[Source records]
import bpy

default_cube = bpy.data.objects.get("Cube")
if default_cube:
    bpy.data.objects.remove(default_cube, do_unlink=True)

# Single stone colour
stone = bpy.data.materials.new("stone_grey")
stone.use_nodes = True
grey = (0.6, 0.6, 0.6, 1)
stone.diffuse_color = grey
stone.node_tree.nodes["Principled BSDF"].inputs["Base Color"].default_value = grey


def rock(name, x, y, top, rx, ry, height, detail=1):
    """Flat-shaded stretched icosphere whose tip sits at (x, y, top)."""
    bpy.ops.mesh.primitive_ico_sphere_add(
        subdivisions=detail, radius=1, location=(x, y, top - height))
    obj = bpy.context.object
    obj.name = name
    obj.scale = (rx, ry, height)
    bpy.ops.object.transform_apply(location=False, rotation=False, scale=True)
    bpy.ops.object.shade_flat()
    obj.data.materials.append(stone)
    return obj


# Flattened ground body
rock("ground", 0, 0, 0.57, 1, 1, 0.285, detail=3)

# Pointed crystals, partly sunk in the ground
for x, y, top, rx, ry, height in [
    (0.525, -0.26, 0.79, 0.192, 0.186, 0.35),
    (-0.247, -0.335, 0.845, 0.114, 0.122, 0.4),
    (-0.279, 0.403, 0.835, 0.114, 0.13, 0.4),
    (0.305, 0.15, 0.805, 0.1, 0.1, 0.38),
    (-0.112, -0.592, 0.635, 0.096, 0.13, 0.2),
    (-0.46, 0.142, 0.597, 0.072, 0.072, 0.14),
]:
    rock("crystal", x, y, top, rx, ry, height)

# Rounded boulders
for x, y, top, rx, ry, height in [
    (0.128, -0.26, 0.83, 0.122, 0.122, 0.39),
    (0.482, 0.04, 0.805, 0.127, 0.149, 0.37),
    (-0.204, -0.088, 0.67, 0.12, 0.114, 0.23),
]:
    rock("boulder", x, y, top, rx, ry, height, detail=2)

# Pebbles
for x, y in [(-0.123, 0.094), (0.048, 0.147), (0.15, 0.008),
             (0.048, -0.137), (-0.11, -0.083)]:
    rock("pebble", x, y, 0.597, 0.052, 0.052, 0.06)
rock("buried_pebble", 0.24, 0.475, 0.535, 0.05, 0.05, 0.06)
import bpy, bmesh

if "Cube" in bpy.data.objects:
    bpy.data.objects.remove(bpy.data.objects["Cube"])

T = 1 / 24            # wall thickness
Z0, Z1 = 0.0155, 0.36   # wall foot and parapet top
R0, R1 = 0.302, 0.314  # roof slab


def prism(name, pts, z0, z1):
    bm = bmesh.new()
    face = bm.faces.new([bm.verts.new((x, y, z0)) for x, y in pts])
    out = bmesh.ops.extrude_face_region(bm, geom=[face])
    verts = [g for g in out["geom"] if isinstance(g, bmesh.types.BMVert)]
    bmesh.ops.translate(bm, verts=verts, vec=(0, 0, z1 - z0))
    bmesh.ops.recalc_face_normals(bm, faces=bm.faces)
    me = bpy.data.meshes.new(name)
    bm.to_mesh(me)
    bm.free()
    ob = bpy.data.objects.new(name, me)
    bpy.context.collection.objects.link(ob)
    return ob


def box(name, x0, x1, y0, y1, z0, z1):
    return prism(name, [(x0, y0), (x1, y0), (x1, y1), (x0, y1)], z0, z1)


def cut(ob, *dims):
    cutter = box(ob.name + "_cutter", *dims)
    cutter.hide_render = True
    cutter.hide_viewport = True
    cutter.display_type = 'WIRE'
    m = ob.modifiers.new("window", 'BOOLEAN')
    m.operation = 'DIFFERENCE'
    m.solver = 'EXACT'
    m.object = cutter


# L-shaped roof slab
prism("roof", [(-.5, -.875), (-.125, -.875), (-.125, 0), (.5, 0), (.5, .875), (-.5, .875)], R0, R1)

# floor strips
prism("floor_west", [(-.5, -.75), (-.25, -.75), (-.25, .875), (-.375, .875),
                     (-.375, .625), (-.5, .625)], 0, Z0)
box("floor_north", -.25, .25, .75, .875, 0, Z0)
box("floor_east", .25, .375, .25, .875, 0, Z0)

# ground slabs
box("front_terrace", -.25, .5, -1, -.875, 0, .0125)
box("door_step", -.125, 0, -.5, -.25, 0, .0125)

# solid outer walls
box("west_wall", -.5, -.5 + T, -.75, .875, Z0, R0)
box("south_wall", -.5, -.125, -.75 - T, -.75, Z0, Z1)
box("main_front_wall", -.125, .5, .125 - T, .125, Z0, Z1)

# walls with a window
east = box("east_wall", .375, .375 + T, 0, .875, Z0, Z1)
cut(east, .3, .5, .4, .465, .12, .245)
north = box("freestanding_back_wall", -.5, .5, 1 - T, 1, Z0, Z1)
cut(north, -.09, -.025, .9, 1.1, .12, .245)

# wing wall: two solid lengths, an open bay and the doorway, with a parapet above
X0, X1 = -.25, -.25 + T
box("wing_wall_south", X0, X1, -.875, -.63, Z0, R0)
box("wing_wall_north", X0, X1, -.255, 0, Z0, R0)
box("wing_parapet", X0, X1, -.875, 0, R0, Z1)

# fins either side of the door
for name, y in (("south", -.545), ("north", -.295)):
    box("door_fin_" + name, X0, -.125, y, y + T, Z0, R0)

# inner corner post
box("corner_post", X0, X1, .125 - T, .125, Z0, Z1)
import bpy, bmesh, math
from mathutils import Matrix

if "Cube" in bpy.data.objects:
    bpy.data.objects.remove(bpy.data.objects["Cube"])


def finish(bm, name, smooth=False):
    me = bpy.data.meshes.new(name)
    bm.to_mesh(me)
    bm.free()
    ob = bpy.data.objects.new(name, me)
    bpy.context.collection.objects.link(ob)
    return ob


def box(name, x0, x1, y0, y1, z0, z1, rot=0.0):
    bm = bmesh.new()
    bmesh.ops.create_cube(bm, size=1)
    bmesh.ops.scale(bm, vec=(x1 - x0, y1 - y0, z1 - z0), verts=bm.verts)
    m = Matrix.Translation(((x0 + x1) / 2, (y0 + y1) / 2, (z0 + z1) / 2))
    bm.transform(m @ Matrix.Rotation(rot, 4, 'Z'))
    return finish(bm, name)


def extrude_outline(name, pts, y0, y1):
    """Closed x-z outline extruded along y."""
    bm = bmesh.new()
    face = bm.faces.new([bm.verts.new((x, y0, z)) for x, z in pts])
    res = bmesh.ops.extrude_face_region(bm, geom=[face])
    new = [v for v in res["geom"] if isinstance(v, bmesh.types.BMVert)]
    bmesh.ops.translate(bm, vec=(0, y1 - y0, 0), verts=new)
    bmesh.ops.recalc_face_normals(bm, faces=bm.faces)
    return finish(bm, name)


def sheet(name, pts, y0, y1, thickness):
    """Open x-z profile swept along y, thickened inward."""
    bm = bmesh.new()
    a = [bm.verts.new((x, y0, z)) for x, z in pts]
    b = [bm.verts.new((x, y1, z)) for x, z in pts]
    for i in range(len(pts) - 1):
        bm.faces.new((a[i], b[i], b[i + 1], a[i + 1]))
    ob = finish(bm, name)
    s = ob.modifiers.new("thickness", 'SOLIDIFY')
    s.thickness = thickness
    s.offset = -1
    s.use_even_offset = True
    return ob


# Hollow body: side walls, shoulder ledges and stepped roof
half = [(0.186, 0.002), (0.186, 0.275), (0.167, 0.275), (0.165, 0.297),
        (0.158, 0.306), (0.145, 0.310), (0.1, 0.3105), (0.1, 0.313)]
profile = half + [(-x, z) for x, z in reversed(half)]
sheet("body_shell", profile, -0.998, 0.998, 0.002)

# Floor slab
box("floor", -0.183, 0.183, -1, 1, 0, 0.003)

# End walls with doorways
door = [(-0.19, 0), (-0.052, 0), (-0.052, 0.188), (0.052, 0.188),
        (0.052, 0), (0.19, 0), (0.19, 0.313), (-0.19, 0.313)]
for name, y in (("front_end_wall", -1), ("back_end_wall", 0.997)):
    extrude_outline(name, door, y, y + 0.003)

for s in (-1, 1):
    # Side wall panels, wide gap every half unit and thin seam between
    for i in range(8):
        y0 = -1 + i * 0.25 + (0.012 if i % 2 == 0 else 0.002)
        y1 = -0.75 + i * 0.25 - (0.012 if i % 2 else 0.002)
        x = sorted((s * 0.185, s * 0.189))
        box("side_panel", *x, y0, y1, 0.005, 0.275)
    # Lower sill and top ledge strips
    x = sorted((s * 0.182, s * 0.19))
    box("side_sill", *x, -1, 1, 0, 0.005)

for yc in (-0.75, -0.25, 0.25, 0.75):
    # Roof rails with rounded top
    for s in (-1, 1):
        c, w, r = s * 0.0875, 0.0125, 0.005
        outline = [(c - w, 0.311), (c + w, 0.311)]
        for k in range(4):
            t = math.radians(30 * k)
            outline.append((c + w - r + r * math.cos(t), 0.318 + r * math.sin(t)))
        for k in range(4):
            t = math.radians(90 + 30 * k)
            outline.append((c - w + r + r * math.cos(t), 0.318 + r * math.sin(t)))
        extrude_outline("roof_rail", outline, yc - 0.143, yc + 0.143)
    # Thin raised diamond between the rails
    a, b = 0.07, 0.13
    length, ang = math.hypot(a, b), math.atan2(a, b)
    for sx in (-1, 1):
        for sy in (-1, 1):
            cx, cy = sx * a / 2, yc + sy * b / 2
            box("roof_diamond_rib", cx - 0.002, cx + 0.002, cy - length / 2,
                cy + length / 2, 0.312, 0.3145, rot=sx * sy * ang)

What is being asked: Could you find each line in the entries that contains the string "finish" and copy it?

Answer box:
def finish(bm, name, smooth=False):
    return finish(bm, name)
    return finish(bm, name)
    ob = finish(bm, name)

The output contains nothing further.